── TASK INPUT ──
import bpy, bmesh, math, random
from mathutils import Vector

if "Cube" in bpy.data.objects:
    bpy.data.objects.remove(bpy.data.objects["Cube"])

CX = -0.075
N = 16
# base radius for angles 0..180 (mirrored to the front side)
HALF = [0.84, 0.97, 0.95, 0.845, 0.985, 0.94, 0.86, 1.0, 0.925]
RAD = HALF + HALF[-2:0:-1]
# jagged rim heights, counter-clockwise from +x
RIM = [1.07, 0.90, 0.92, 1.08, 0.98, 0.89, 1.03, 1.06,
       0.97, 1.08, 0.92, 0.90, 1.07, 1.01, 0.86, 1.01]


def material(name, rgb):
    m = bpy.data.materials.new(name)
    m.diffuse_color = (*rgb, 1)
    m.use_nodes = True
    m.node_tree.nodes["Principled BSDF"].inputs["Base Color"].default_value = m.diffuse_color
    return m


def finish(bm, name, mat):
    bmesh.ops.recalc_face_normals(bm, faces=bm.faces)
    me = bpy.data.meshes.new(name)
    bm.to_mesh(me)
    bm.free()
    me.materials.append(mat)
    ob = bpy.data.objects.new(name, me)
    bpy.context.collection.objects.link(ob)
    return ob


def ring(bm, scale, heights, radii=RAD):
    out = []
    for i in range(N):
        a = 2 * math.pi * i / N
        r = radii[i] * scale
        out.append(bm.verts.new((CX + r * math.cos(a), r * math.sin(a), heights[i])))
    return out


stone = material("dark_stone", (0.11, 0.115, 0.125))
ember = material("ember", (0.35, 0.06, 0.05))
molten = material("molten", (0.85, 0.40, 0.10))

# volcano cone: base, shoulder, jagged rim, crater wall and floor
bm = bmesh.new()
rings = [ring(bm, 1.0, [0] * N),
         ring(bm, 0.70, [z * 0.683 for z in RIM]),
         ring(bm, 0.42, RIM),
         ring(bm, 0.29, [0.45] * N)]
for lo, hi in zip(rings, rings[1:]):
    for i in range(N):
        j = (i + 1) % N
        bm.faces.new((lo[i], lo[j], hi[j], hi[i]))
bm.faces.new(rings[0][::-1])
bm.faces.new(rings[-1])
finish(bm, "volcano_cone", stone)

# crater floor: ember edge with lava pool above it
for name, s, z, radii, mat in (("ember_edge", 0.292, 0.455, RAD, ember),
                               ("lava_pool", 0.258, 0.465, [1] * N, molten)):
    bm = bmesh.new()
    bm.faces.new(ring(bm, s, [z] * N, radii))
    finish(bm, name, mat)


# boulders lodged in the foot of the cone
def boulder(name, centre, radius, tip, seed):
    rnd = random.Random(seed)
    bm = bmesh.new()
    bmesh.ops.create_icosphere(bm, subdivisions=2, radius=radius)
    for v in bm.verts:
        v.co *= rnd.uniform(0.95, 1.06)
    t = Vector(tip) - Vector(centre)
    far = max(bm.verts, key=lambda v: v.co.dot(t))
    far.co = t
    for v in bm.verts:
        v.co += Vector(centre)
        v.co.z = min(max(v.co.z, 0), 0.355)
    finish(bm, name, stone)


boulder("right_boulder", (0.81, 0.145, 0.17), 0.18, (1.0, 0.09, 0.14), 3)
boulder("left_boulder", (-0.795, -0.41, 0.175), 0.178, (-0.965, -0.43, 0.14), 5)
───
_PROMPT_: Tally the lines of the listing in which the word "name" occurs, and state the total alone.

_ANSWER TO THIS PROBLEM_: 9